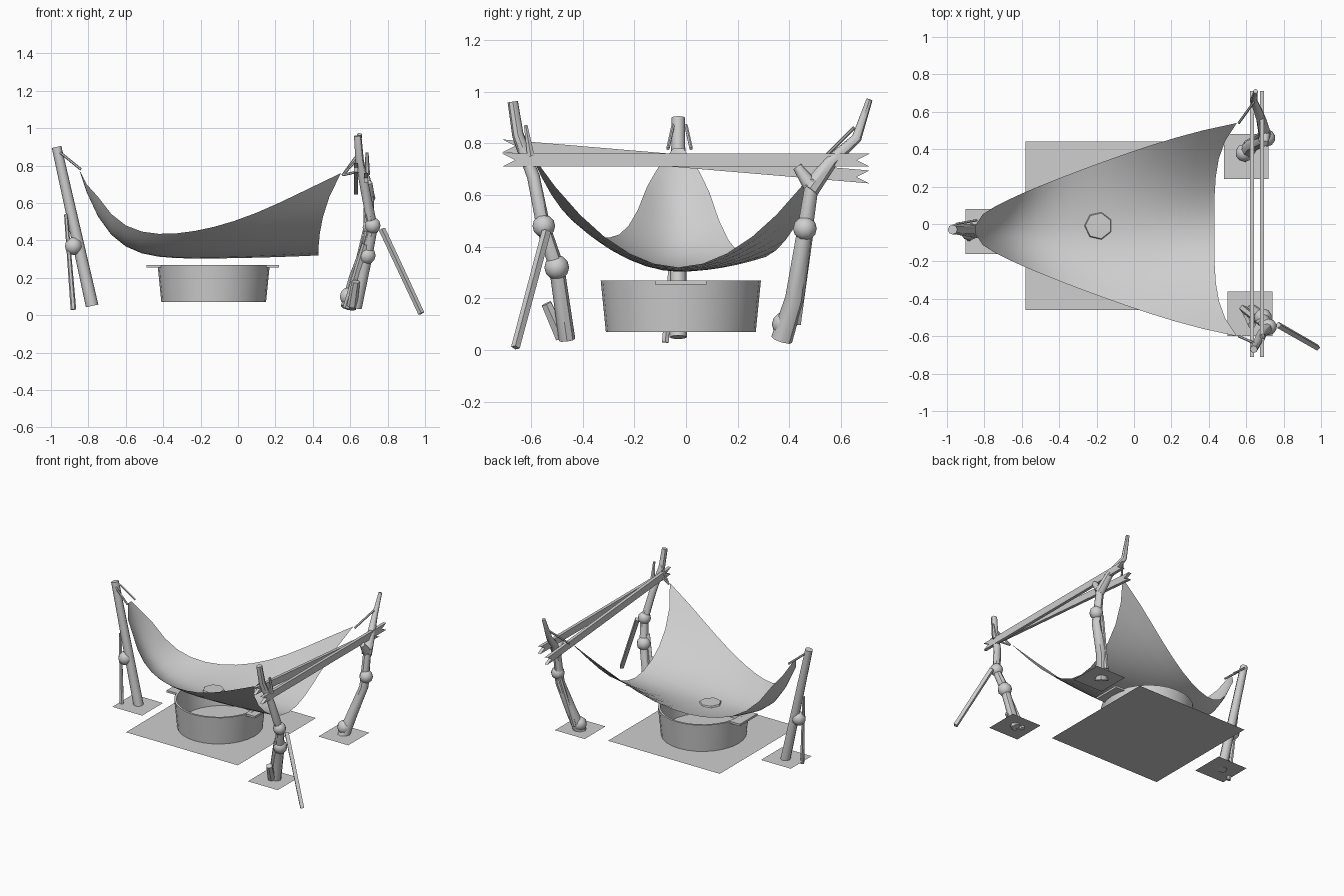
import bpy, bmesh, math
from mathutils import Vector

cube = bpy.data.objects.get("Cube")
if cube:
    bpy.data.objects.remove(cube, do_unlink=True)

shade = .62
grey = bpy.data.materials.new("light grey")
grey.use_nodes = True
grey.diffuse_color = (shade, shade, shade, 1)
grey.node_tree.nodes["Principled BSDF"].inputs["Base Color"].default_value = grey.diffuse_color

X, Y = Vector((1, 0, 0)), Vector((0, 1, 0))


def finish(name, bm, closed=True):
    """Turn a bmesh into a named, shaded object."""
    if closed:
        bmesh.ops.recalc_face_normals(bm, faces=bm.faces)
    mesh = bpy.data.meshes.new(name)
    bm.to_mesh(mesh)
    bm.free()
    mesh.materials.append(grey)
    obj = bpy.data.objects.new(name, mesh)
    bpy.context.collection.objects.link(obj)
    bpy.ops.object.select_all(action='DESELECT')
    obj.select_set(True)
    bpy.context.view_layer.objects.active = obj
    bpy.ops.object.shade_smooth_by_angle(angle=math.radians(45))


def ring(bm, centre, u, v, sides):
    """Add one ellipse of vertices spanned by the half axes u and v."""
    angles = [math.tau * k / sides for k in range(sides)]
    return [bm.verts.new(centre + u * math.cos(t) + v * math.sin(t)) for t in angles]


def loft(name, bm, rings):
    """Skin neighbouring rings and close both ends."""
    for lower, upper in zip(rings, rings[1:]):
        for k in range(len(lower)):
            bm.faces.new((lower[k - 1], lower[k], upper[k], upper[k - 1]))
    bm.faces.new(rings[0])
    bm.faces.new(rings[-1])
    finish(name, bm)


def branch(name, start_radius, end_radius, *points, sides=8):
    """Sweep a tapering round section along the points."""
    bm = bmesh.new()
    path = [Vector(p) for p in points]
    last = len(path) - 1
    rings = []
    for i, point in enumerate(path):
        direction = (path[min(i + 1, last)] - path[max(i - 1, 0)]).normalized()
        u = direction.cross(Y).normalized()
        v = direction.cross(u)
        radius = start_radius + (end_radius - start_radius) * i / last
        rings.append(ring(bm, point, u * radius, v * radius, sides))
    loft(name, bm, rings)


def rope(name, start, end):
    branch(name, .007, .007, start, end, sides=6)


def knot(name, radius, *centre):
    """Round lump where posts and stakes are bound together."""
    bm = bmesh.new()
    bmesh.ops.create_uvsphere(bm, u_segments=10, v_segments=6, radius=radius)
    bmesh.ops.translate(bm, verts=bm.verts, vec=centre)
    finish(name, bm)


def ground_sheet(name, size, *centre):
    bm = bmesh.new()
    bmesh.ops.create_grid(bm, x_segments=1, y_segments=1, size=size / 2)
    bmesh.ops.translate(bm, verts=bm.verts, vec=centre)
    finish(name, bm, closed=False)


def cross_pole(name, x, front_z, back_z):
    """Long flat pole whose two ends are split into fishtails."""
    bm = bmesh.new()
    half_height, half_length, notch = .025, .71, .05
    outline = []
    for side, z in ((-1, front_z), (1, back_z)):
        tip = side * half_length
        outline += [(tip, z + side * half_height), (tip - side * notch, z), (tip, z - side * half_height)]
    loft(name, bm, [[bm.verts.new((x + offset, y, z)) for y, z in outline] for offset in (-.011, .011)])


def cloth_point(s, v):
    """Saddle of the cloth: s runs from the narrow end, v across it."""
    across = abs(v)
    half_width = .02 + .35 * s + .2 * s ** .4
    sag = .3 + .48 * (1 - s) ** 9 + .02 * s ** 3
    lift = .11 * min(1, 12 * s) + .33 * s ** 3
    if v > 0:
        # The back edge hangs lower between its tied corners
        lift -= .09 * math.sin(math.pi * s)
    x = -.85 + 1.28 * s + .12 * s ** 8 * across ** 4
    return x, v * half_width - .03, sag + lift * across ** 1.9


# Hanging cloth
bm = bmesh.new()
steps, half = 14, 6
rows = [[bm.verts.new(cloth_point((i / steps) ** 1.3, k / half)) for k in range(-half, half + 1)]
        for i in range(steps + 1)]
for row, following in zip(rows, rows[1:]):
    for k in range(2 * half):
        bm.faces.new((row[k], following[k], following[k + 1], row[k + 1]))
finish("hanging_cloth", bm, closed=False)

# Flat stone weighing down the cloth
branch("cloth_weight", .075, .07, (-.19, -.01, .308), (-.19, -.01, .318), sides=7)

# Open pot with an inner wall
bm = bmesh.new()
loft("pot", bm, [ring(bm, Vector((-.13, -.02, z)), X * radius, Y * (radius + .01), 28)
                 for radius, z in ((.28, .07), (.3, .27), (.285, .27), (.265, .09))])

# Pot handles
for name, x in (("pot_handle_right", -.45), ("pot_handle_left", .18)):
    bm = bmesh.new()
    bmesh.ops.create_cube(bm, size=1)
    bmesh.ops.scale(bm, verts=bm.verts, vec=(.08, .2, .015))
    bmesh.ops.translate(bm, verts=bm.verts, vec=(x, -.02, .262))
    finish(name, bm)

# Ground sheets under the pot and the posts
ground_sheet("main_ground_sheet", .9, -.13, -.01, .07)
ground_sheet("right_ground_sheet", .24, -.78, -.04, .055)
ground_sheet("back_ground_sheet", .24, .6, .36, .055)
ground_sheet("front_ground_sheet", .24, .62, -.48, .055)

# Cross poles
cross_pole("outer_cross_pole", .685, .735, .735)
cross_pole("inner_cross_pole", .63, .79, .67)

# Right post, its stake and ropes
branch("right_post", .034, .026, (-.78, -.03, .05), (-.97, -.03, .9))
branch("right_stake", .015, .01, (-.88, -.08, .03), (-.92, -.04, .54), sides=6)
knot("right_binding", .048, -.88, -.04, .37)
for name, top_y, low_y in (("right_rope_front", -.05, -.07), ("right_rope_back", 0, .02)):
    rope(name, (-.95, top_y, .87), (-.84, low_y, .78))

# Crooked back post with its fork and stake
branch("back_post", .042, .026, (.59, .37, .04), (.63, .42, .2), (.7, .45, .4), (.7, .49, .66))
branch("back_post_branch", .035, .012, (.7, .48, .62), (.68, .56, .73), (.64, .66, .82), (.65, .71, .97))
branch("back_post_fork", .03, .018, (.7, .48, .64), (.7, .43, .71))
branch("back_stake", .016, .014, (.6, .43, .1), (.68, .48, .45), sides=6)
knot("back_post_foot", .048, .59, .38, .1)
knot("back_binding", .046, .71, .46, .47)
rope("back_rope", (.56, .54, .75), (.64, .65, .86))

# Crooked front post with its stakes, knots and ropes
branch("front_post", .032, .02, (.63, -.46, .04), (.69, -.5, .32), (.72, -.55, .47),
       (.68, -.59, .67), (.65, -.65, .83), (.64, -.67, .96))
branch("front_post_twig", .016, .008, (.69, -.6, .75), (.69, -.62, .87), sides=6)
branch("front_strut", .018, .017, (.77, -.54, .46), (.98, -.66, .01), sides=4)
branch("front_stake", .02, .018, (.58, -.45, .04), (.68, -.53, .38), sides=5)
branch("front_stub", .028, .022, (.61, -.48, .05), (.63, -.54, .18), sides=6)
knot("front_lower_knot", .048, .69, -.5, .32)
knot("front_upper_knot", .044, .72, -.55, .48)
for name, z in (("front_rope_upper", .85), ("front_rope_lower", .77)):
    rope(name, (.65, -.64, z), (.56, -.6, .75))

####################

Please copy, exactly as written, every line in the listing above from the line with "bmesh.ops.scale(bm, verts=bm.verts, vec=(.08, .2, .015))" up to and including the line with "-.13, -.01, .07)".

    bmesh.ops.scale(bm, verts=bm.verts, vec=(.08, .2, .015))
    bmesh.ops.translate(bm, verts=bm.verts, vec=(x, -.02, .262))
    finish(name, bm)

# Ground sheets under the pot and the posts
ground_sheet("main_ground_sheet", .9, -.13, -.01, .07)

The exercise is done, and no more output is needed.